The U.S. State Department announced Monday that the first passports containing radio frequency identification chips with their personal information and biometric data are now arriving in the hands of Americans, while privacy advocates have raised red flags about the security of the information on the chips.
Production has started at the Colorado Passport Agency and will be expanded to other production facilities over the next few months, the State Department said, and it expects to expand the program to all passport offices by the end of 2007.
A contactless RFID chip in the rear cover of the passport contains the same data as that found on the biographic data page of the passport: name, date of birth, gender, place of birth, dates of passport issuance and expiration, passport number, as well as a digital image of the passport holder.
The State Department said that the passport and the RFID chip contain several security features to prevent forgeries as well as to protect the privacy of the information on the chip.

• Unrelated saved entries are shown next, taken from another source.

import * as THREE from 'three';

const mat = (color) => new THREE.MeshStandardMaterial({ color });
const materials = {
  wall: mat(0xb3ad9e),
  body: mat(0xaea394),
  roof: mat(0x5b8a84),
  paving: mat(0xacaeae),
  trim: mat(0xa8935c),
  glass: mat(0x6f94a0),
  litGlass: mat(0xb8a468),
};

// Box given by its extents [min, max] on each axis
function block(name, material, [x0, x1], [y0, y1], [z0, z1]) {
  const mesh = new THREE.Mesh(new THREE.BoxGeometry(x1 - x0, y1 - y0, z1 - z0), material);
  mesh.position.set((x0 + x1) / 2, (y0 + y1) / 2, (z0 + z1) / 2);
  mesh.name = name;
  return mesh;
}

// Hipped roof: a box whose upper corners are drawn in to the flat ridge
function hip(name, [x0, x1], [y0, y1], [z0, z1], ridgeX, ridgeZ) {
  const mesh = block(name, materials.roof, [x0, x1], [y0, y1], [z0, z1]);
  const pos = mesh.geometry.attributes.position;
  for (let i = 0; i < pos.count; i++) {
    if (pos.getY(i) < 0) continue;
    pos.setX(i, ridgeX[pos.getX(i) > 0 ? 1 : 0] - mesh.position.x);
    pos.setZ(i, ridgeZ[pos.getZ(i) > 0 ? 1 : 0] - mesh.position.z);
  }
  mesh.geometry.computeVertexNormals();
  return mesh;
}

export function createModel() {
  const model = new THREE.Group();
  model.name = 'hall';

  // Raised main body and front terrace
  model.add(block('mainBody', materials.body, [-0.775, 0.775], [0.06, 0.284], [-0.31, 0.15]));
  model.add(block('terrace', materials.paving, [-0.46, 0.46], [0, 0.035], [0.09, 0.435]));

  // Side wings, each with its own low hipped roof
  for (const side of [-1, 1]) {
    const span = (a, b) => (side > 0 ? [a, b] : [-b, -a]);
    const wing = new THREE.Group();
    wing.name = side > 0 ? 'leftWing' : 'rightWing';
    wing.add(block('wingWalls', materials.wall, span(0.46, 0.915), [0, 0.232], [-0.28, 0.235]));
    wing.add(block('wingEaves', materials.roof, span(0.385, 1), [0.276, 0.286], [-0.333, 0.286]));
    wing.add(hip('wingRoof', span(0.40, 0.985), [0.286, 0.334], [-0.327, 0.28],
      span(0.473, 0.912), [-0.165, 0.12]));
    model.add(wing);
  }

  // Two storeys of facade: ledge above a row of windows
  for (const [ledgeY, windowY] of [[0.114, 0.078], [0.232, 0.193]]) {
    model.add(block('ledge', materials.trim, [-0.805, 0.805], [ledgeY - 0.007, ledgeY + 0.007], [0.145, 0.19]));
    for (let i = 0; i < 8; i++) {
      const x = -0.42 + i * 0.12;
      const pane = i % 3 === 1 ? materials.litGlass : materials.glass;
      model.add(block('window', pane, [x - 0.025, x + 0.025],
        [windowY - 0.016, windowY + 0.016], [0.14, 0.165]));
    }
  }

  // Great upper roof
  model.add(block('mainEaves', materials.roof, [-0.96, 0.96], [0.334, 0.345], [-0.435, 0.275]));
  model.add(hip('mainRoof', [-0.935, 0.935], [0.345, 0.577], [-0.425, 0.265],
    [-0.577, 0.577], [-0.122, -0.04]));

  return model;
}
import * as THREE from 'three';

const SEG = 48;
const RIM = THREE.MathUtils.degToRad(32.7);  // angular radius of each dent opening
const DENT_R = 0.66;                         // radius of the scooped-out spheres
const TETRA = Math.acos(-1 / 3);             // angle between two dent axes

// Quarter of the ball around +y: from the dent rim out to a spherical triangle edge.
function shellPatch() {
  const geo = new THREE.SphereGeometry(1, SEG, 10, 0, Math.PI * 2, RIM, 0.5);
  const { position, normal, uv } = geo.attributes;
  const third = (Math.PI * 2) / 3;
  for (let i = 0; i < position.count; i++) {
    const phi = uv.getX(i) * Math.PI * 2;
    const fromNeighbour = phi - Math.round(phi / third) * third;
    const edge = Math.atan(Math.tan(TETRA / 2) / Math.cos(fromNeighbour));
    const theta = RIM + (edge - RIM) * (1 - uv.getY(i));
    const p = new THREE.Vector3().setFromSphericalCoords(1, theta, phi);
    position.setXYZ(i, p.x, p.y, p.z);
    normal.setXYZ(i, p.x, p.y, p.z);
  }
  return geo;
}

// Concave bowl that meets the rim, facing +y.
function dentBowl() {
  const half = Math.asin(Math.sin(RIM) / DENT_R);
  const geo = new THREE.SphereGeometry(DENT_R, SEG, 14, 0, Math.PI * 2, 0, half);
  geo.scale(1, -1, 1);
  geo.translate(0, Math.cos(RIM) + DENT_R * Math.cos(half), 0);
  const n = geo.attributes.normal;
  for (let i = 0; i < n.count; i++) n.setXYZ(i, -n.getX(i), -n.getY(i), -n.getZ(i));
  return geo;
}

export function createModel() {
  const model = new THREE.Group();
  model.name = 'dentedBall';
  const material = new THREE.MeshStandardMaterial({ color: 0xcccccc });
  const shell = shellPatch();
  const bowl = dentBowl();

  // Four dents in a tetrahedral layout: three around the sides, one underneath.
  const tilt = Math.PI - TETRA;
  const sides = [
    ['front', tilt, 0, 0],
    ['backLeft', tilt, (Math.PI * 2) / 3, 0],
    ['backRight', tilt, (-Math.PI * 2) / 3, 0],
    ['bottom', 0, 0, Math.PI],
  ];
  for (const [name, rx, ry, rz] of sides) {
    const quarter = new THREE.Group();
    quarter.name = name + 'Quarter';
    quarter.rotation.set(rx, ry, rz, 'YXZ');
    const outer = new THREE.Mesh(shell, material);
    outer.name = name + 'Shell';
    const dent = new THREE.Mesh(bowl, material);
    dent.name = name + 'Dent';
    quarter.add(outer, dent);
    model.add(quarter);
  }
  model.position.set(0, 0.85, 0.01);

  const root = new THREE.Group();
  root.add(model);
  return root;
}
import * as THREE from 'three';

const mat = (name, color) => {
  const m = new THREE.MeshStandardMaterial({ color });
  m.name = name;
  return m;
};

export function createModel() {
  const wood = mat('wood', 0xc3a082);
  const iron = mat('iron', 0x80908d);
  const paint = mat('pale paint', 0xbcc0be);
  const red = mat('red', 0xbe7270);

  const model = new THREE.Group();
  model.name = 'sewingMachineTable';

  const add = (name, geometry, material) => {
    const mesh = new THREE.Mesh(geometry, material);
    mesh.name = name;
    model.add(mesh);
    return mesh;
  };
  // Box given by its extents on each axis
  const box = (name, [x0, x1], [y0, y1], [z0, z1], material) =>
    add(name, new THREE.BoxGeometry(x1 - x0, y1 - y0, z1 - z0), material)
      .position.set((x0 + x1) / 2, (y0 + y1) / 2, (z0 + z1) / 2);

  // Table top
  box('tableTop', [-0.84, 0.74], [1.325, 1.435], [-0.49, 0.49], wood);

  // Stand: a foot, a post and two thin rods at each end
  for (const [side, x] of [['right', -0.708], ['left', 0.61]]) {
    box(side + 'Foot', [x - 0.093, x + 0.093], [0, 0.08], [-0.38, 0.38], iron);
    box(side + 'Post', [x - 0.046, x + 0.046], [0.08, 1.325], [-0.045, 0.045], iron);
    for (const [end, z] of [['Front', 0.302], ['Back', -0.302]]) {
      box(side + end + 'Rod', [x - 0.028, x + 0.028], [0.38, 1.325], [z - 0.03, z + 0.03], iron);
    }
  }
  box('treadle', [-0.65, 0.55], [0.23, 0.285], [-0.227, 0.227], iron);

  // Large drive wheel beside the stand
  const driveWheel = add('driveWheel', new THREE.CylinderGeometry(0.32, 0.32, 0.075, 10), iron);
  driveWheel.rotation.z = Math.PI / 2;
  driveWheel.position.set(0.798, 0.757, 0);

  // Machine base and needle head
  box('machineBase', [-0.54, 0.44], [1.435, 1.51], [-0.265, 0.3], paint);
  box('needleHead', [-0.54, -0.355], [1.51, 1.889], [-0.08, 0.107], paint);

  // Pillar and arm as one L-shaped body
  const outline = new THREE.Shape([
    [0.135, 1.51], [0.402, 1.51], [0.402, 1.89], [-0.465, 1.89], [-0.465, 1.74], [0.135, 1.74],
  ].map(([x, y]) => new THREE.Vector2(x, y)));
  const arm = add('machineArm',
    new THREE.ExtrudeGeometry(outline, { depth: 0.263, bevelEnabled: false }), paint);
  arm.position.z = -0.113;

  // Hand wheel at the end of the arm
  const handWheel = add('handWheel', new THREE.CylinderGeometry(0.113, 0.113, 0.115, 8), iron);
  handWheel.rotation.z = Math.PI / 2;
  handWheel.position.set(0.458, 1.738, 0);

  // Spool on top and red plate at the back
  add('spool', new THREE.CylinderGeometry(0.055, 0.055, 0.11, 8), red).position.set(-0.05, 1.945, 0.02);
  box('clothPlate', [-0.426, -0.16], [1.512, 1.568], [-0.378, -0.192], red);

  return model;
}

Metallic anti-skimming material incorporated into the front cover and spine of the e-passport book prevents the chip from being skimmed, or read, when the book is fully closed; Basic Access Control (BAC) technology, which requires that the data page be read electronically to generate a key that unlocks the chip, will prevent skimming and eavesdropping; and a randomized unique identification (RUID) feature will mitigate the risk that an e-passport holder could be tracked. To prevent alteration or modification of the data on the chip, and to allow authorities to validate and authenticate the data, the information on the chip will include an electronic signature (PKI).
The Department of State is confident that the new e-passport, including biometrics and other improvements, will take security and travel facilitation to a new level. — U.S. Department of State
The passports conform to International Civil Aviation Organization standards for e-passports which contain RFID chips, and hackers in Germany and the Netherlands have already created copies of the RFID chips used in those countries’ passports, which use the same standards.
Others worry that counterfeiters and terrorists will be able to copy information from one passport to another, or alter the information on an existing passport. The State Department refutes that possibility as well, saying that the digital signature technology employed in the new passports would indicate if information has been added, tampered with, or copied from one chip to another — setting off a red flag for a customs officer at a port of entry. — ABC News
Yet the hack, demonstrated at the Black Hat Briefings August 3, works. It is possible, the hackers demonstrated, to make an identical copy of the RFID chip in a passport which will fool the computer into thinking the original passport had been presented.
The Electronic Privacy Information Center in December urged officials to drop use of the chips (PDF). Citing assessments made by the U.S. Department of Homeland Security in its own internal documents, the advocacy group argued that the process of monitoring e-passport scanners requires too much attention from border inspectors and could actually distract them from screening the travelers themselves for suspicious activity. — CNET News.com
State Department officials and industry executives said that the information on the e-passport RFID chip could not be altered due to the use of encryption technology.
But it’s only a matter of time before that too is broken.